*Problem to work on*
Your task is to copy the lines of the data below from the line holding "0, z))), verts=bm.verts)" through the line holding "bpy.data.objects.remove(tool, do_unlink=True)", inclusive, exactly and with nothing added.

_ _ _ _ _

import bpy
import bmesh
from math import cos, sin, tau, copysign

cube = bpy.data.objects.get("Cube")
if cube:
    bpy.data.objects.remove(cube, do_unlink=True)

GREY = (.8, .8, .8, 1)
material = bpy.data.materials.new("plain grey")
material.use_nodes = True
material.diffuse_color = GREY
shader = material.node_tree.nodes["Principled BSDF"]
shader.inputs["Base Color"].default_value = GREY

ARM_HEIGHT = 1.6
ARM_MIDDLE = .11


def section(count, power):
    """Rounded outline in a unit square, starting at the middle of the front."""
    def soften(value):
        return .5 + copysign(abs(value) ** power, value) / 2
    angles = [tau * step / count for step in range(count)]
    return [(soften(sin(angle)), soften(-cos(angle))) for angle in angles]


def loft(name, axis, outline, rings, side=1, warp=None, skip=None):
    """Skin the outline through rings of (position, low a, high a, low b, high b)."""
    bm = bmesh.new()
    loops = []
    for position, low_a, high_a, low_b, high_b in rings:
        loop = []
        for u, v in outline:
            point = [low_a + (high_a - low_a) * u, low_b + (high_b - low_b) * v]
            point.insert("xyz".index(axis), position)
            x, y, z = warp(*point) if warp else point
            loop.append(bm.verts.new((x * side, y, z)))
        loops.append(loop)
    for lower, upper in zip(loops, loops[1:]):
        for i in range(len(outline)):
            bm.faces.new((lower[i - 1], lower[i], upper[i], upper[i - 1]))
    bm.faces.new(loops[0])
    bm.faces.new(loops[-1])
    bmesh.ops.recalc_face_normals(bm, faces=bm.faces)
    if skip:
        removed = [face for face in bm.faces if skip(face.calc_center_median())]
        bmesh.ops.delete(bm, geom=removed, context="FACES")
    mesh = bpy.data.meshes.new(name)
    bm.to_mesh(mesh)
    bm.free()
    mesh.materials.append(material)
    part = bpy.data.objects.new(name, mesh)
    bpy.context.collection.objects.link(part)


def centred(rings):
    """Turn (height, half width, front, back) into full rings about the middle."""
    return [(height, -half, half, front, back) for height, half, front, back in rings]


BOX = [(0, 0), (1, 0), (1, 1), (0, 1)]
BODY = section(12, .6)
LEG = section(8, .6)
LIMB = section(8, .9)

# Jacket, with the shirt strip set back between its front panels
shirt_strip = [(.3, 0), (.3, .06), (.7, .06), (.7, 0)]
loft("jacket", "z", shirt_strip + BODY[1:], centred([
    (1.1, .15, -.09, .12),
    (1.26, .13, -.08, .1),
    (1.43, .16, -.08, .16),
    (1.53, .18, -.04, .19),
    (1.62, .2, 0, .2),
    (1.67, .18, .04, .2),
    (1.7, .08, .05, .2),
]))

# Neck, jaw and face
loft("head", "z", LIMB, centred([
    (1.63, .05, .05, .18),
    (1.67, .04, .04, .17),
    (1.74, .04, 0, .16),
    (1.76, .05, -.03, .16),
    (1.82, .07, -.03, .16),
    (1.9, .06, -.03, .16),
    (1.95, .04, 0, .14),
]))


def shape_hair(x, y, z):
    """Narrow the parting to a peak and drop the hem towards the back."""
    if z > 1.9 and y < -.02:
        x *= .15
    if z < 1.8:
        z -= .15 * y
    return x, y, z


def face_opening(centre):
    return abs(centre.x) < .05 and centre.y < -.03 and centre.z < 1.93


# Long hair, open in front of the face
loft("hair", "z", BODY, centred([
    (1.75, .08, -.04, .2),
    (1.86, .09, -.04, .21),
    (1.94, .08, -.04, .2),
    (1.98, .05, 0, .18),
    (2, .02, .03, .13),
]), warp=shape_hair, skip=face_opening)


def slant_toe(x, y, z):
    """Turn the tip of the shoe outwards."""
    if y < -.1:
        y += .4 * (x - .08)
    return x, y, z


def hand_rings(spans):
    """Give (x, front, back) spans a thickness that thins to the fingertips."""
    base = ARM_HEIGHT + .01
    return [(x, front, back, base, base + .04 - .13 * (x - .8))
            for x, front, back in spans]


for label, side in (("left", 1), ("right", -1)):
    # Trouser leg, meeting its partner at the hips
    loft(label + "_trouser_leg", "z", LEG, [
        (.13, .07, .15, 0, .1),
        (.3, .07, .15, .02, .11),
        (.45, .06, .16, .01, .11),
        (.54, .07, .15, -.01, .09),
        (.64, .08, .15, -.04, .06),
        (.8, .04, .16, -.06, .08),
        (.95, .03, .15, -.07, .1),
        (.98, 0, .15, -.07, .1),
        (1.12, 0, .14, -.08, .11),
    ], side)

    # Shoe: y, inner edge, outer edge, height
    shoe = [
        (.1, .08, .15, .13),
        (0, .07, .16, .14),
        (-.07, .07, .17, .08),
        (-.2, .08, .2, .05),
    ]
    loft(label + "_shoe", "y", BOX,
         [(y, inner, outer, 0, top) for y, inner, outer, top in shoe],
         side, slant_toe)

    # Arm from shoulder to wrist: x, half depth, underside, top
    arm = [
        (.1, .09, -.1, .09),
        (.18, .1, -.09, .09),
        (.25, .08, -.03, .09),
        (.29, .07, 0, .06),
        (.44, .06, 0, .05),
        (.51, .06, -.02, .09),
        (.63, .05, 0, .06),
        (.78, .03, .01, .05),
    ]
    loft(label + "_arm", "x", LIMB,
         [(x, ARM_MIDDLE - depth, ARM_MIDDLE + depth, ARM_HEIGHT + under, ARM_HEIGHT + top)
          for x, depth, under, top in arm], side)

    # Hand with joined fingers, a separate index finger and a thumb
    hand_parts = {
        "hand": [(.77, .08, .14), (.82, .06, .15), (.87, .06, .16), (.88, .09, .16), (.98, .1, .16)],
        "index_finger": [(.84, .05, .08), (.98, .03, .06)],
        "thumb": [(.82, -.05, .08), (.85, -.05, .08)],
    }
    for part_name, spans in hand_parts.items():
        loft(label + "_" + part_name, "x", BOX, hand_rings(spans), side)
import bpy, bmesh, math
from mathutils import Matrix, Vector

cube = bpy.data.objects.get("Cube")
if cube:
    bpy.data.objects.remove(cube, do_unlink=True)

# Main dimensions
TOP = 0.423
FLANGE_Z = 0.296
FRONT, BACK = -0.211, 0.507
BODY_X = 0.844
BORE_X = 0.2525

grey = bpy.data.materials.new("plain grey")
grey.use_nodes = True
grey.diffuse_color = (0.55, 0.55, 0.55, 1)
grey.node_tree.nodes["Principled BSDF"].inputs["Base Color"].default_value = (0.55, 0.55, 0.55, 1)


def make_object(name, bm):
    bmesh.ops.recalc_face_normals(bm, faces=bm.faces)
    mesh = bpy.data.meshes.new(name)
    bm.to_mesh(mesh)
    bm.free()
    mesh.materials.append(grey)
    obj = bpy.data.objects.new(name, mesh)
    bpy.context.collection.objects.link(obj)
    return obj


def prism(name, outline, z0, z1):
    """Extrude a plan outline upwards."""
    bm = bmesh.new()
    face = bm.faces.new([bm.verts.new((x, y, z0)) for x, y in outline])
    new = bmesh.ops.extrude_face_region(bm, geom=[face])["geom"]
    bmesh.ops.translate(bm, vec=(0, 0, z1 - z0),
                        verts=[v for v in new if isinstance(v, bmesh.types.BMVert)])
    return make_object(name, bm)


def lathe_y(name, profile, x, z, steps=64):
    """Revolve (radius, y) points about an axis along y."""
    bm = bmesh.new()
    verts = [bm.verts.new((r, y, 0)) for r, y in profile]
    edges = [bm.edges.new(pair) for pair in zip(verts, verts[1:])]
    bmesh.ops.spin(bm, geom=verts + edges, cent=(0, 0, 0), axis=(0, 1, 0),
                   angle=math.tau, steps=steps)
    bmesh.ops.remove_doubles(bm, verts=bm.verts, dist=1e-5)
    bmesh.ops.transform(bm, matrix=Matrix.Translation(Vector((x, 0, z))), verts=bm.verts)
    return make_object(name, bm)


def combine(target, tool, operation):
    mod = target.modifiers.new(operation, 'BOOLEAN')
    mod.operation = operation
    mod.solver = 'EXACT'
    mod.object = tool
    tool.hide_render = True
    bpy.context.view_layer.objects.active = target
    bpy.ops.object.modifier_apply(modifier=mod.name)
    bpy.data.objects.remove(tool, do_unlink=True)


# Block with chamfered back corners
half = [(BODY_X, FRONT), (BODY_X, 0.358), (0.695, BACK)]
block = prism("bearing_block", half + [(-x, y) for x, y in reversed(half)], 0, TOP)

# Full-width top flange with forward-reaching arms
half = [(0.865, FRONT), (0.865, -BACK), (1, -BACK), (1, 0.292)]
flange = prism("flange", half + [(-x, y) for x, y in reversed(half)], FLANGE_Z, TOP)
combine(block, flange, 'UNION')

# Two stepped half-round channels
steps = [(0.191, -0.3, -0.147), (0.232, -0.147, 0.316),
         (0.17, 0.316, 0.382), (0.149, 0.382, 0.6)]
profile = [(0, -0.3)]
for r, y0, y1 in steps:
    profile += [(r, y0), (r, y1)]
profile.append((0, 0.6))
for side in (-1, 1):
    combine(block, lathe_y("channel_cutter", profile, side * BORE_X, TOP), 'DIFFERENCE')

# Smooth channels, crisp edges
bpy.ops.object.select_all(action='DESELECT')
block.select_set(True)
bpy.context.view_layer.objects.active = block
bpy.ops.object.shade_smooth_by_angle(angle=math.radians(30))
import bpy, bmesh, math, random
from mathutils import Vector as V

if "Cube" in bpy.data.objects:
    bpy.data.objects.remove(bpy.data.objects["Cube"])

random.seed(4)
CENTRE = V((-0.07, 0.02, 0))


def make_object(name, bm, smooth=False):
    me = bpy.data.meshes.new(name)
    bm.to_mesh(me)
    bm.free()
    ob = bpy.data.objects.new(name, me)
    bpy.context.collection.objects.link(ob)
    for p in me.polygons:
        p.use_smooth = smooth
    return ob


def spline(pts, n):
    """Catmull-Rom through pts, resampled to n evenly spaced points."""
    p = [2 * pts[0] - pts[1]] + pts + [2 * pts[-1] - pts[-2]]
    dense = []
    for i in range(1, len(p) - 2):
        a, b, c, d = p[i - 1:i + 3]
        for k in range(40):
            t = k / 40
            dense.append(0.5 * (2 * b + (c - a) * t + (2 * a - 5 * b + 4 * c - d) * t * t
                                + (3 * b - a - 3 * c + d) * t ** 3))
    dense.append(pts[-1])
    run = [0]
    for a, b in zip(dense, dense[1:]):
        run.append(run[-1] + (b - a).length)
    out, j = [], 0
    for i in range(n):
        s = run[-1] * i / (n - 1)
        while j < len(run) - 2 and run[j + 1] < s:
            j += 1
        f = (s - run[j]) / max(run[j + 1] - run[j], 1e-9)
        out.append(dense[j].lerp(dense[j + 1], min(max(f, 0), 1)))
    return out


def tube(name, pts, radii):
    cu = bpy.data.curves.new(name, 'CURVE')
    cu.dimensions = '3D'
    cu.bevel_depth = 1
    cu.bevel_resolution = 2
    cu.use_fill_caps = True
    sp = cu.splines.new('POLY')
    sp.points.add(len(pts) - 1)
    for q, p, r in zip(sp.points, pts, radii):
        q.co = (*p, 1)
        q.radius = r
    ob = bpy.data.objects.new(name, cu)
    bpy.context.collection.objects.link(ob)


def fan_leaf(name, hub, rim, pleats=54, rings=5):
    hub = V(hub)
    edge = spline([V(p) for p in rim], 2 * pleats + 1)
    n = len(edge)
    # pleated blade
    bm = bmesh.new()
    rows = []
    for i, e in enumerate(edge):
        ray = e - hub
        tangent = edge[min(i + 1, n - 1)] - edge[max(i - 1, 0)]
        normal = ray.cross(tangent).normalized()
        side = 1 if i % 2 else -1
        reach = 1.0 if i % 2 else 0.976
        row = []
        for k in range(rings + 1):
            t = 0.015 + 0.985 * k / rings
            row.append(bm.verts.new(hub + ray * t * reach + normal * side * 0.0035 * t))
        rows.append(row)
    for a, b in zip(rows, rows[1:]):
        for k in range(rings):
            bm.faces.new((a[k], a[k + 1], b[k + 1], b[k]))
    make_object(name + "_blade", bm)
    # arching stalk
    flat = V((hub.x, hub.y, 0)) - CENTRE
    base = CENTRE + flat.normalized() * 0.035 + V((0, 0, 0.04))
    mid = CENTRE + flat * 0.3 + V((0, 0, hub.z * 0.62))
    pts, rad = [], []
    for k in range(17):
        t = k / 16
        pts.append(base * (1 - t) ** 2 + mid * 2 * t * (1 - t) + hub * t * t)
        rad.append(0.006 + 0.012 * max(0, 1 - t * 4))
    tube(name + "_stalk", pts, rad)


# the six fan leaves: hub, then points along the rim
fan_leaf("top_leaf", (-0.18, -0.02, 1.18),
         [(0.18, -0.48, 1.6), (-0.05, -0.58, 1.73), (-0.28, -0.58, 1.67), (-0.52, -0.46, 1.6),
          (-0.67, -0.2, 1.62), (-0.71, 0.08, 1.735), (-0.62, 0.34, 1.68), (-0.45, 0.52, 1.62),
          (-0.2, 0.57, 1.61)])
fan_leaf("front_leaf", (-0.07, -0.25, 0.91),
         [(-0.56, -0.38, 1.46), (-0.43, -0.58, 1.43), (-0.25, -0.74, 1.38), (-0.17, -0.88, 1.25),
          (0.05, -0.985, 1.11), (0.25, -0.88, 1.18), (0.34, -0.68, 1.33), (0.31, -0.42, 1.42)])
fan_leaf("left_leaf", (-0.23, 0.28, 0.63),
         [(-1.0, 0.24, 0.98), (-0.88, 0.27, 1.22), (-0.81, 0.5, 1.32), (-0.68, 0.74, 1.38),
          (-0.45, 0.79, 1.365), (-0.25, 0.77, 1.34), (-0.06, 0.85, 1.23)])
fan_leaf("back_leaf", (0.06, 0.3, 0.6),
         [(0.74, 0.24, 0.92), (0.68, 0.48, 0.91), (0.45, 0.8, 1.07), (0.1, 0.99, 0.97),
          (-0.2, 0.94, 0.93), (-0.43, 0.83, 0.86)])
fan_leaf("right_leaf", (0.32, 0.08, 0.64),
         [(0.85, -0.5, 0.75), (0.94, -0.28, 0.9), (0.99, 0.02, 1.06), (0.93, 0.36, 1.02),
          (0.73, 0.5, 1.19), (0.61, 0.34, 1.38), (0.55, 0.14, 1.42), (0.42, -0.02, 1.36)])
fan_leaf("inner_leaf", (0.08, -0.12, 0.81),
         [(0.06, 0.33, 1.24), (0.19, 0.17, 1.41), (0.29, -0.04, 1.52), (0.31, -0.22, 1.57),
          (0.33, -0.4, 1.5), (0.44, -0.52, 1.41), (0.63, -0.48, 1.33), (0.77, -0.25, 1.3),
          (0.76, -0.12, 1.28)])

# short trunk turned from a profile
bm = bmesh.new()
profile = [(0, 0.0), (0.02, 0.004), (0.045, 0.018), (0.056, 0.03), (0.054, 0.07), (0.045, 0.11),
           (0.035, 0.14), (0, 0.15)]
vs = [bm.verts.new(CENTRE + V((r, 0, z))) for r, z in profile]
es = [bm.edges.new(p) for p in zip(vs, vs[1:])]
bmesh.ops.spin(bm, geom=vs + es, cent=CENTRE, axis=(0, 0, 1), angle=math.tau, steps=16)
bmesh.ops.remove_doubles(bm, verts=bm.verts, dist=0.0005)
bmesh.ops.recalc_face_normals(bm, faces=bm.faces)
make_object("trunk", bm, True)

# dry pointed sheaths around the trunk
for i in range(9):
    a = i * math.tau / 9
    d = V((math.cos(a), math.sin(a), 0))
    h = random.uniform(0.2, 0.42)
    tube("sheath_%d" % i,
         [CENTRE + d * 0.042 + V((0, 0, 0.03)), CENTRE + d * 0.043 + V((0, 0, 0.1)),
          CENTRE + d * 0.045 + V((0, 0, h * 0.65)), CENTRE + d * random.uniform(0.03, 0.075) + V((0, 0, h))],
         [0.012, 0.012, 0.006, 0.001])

_ _ _ _ _

*Exercise answer*
    bmesh.ops.transform(bm, matrix=Matrix.Translation(Vector((x, 0, z))), verts=bm.verts)
    return make_object(name, bm)


def combine(target, tool, operation):
    mod = target.modifiers.new(operation, 'BOOLEAN')
    mod.operation = operation
    mod.solver = 'EXACT'
    mod.object = tool
    tool.hide_render = True
    bpy.context.view_layer.objects.active = target
    bpy.ops.object.modifier_apply(modifier=mod.name)
    bpy.data.objects.remove(tool, do_unlink=True)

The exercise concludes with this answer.